*WORK ORDER*.
May I have, exactly as written, the line containing "m.name = name;" and every line after it through the end of the listing below, and nothing else?

*SOURCE INFORMATION*.
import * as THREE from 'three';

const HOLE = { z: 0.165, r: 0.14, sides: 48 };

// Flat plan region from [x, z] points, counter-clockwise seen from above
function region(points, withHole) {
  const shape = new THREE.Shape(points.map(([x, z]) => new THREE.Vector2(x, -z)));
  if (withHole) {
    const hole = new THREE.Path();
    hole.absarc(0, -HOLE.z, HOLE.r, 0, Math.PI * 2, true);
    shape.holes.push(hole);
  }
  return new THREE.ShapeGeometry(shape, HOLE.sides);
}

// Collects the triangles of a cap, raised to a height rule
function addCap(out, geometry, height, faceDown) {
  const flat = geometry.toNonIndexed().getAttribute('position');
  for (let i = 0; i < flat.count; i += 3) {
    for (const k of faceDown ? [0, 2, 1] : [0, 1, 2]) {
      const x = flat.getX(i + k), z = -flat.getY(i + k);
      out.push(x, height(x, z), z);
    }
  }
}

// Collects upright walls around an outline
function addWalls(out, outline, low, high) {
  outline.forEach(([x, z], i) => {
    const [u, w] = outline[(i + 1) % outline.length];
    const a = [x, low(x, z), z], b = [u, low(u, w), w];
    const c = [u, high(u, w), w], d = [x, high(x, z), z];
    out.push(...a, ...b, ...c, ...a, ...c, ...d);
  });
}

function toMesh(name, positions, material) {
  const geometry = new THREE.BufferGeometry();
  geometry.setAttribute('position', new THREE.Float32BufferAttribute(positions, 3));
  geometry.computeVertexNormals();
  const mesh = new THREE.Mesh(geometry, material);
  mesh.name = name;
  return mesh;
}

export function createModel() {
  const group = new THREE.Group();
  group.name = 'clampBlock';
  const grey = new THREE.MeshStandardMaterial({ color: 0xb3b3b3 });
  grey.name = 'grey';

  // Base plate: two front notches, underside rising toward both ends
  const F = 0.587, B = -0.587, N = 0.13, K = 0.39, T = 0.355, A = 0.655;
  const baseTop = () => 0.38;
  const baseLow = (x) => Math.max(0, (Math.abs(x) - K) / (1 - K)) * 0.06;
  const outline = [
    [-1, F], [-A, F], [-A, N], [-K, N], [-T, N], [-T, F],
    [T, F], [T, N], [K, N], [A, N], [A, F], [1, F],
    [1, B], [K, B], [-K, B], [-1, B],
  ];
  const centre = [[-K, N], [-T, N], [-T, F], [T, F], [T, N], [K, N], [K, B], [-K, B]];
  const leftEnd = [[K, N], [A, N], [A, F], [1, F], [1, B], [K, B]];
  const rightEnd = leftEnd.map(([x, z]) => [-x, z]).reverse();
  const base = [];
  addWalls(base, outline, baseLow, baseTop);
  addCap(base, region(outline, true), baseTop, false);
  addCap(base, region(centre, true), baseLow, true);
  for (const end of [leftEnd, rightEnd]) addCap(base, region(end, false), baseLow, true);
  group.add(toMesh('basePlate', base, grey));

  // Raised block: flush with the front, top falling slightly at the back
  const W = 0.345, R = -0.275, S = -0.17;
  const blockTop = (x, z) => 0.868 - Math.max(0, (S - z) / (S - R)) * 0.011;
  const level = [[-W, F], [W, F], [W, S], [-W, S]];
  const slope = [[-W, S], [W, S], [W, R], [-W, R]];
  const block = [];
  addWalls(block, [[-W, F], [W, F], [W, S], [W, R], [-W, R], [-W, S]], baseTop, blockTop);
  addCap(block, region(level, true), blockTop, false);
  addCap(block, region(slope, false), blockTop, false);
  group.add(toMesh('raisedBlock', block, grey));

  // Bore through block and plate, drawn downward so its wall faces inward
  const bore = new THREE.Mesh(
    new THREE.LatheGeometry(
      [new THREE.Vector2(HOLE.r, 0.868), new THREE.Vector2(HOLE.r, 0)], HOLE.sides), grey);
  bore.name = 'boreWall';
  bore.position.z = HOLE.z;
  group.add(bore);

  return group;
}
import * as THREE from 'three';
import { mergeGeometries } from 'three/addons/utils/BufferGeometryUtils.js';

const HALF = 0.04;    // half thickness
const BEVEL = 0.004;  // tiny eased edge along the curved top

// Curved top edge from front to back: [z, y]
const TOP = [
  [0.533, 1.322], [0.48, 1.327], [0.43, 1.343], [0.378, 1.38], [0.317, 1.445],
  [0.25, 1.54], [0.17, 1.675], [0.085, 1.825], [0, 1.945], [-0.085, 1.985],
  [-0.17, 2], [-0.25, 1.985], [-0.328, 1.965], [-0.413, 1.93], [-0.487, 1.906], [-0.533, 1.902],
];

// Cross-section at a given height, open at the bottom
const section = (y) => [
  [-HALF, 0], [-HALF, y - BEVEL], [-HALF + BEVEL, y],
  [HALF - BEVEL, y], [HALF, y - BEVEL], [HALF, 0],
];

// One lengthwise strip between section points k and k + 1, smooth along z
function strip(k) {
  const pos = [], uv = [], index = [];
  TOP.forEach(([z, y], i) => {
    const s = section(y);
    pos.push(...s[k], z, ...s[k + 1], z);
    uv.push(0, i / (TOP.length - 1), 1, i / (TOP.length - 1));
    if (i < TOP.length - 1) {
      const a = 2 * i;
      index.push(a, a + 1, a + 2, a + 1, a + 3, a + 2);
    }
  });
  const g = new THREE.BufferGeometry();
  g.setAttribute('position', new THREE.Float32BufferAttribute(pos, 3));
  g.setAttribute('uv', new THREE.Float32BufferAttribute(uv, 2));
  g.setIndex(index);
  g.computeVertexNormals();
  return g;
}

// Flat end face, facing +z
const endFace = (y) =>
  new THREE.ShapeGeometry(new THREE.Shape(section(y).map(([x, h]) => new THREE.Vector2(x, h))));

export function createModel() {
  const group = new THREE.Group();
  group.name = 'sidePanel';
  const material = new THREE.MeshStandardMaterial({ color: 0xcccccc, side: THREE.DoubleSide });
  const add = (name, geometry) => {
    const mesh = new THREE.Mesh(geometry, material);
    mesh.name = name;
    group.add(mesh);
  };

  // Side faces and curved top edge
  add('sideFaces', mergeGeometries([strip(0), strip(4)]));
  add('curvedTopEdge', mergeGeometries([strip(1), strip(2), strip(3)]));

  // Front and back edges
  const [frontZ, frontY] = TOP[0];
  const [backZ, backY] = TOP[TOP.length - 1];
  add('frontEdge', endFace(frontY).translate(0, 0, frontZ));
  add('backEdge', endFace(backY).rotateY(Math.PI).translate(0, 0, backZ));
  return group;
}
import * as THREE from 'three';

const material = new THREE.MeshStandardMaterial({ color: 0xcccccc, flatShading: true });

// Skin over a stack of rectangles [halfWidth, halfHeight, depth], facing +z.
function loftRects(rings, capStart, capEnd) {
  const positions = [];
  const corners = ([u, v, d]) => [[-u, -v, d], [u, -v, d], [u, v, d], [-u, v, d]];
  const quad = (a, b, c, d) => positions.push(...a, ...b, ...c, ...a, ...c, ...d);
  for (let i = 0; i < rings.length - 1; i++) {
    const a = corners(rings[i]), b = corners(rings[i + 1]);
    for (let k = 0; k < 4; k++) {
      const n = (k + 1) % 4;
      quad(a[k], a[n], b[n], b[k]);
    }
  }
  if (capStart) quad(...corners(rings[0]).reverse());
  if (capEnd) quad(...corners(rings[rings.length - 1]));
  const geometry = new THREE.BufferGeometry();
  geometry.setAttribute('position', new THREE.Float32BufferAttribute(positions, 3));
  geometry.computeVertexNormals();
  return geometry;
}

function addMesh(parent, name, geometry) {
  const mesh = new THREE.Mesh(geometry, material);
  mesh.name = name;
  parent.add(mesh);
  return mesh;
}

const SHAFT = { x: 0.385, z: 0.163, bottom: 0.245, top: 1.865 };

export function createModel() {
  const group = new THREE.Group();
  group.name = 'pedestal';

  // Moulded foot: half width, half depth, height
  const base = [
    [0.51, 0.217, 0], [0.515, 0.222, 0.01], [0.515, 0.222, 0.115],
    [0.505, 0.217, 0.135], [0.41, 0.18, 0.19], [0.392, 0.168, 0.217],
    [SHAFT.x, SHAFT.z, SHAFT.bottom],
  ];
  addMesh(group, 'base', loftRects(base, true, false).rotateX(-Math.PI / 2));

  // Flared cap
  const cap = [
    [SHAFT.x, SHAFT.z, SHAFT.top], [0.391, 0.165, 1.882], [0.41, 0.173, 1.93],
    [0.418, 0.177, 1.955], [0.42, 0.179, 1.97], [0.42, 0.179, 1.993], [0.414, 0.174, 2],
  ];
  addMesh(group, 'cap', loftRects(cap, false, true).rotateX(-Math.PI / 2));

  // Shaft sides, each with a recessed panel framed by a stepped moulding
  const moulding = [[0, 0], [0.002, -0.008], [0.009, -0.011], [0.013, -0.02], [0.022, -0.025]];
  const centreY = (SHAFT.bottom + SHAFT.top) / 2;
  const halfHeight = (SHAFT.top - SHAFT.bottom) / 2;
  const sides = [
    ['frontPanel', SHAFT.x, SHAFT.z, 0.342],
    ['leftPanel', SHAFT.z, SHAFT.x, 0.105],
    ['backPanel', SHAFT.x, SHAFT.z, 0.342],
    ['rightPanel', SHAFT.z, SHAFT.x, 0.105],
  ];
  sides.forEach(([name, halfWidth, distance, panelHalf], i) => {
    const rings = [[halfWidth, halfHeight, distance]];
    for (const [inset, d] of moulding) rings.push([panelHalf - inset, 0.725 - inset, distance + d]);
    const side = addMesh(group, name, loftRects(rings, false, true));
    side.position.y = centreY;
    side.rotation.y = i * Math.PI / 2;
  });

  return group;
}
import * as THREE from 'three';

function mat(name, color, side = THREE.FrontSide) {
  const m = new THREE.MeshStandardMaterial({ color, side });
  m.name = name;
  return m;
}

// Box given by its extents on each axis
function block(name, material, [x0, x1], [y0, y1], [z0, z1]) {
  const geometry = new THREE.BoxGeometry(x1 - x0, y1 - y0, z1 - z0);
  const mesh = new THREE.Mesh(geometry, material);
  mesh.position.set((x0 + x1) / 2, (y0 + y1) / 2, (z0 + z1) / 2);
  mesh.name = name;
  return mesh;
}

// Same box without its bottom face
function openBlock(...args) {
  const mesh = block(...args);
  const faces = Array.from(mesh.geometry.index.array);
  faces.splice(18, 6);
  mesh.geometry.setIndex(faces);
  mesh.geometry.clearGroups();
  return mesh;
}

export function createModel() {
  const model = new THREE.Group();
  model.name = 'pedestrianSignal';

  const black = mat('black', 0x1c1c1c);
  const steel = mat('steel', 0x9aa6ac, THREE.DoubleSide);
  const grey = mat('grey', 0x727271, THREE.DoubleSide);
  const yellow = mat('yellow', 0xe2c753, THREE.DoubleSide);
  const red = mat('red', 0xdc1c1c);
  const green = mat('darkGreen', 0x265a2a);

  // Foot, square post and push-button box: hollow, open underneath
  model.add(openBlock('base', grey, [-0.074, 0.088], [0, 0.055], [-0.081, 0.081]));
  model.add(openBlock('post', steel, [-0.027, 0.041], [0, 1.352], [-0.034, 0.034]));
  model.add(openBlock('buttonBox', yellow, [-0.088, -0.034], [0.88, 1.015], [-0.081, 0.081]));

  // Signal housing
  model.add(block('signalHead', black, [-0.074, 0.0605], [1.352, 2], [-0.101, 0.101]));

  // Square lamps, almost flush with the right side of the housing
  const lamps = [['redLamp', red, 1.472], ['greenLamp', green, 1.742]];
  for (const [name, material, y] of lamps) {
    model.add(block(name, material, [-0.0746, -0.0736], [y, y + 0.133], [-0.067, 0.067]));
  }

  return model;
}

*SOLUTION FOR THIS EXERCISE*.
  m.name = name;
  return m;
}

// Box given by its extents on each axis
function block(name, material, [x0, x1], [y0, y1], [z0, z1]) {
  const geometry = new THREE.BoxGeometry(x1 - x0, y1 - y0, z1 - z0);
  const mesh = new THREE.Mesh(geometry, material);
  mesh.position.set((x0 + x1) / 2, (y0 + y1) / 2, (z0 + z1) / 2);
  mesh.name = name;
  return mesh;
}

// Same box without its bottom face
function openBlock(...args) {
  const mesh = block(...args);
  const faces = Array.from(mesh.geometry.index.array);
  faces.splice(18, 6);
  mesh.geometry.setIndex(faces);
  mesh.geometry.clearGroups();
  return mesh;
}

export function createModel() {
  const model = new THREE.Group();
  model.name = 'pedestrianSignal';

  const black = mat('black', 0x1c1c1c);
  const steel = mat('steel', 0x9aa6ac, THREE.DoubleSide);
  const grey = mat('grey', 0x727271, THREE.DoubleSide);
  const yellow = mat('yellow', 0xe2c753, THREE.DoubleSide);
  const red = mat('red', 0xdc1c1c);
  const green = mat('darkGreen', 0x265a2a);

  // Foot, square post and push-button box: hollow, open underneath
  model.add(openBlock('base', grey, [-0.074, 0.088], [0, 0.055], [-0.081, 0.081]));
  model.add(openBlock('post', steel, [-0.027, 0.041], [0, 1.352], [-0.034, 0.034]));
  model.add(openBlock('buttonBox', yellow, [-0.088, -0.034], [0.88, 1.015], [-0.081, 0.081]));

  // Signal housing
  model.add(block('signalHead', black, [-0.074, 0.0605], [1.352, 2], [-0.101, 0.101]));

  // Square lamps, almost flush with the right side of the housing
  const lamps = [['redLamp', red, 1.472], ['greenLamp', green, 1.742]];
  for (const [name, material, y] of lamps) {
    model.add(block(name, material, [-0.0746, -0.0736], [y, y + 0.133], [-0.067, 0.067]));
  }

  return model;
}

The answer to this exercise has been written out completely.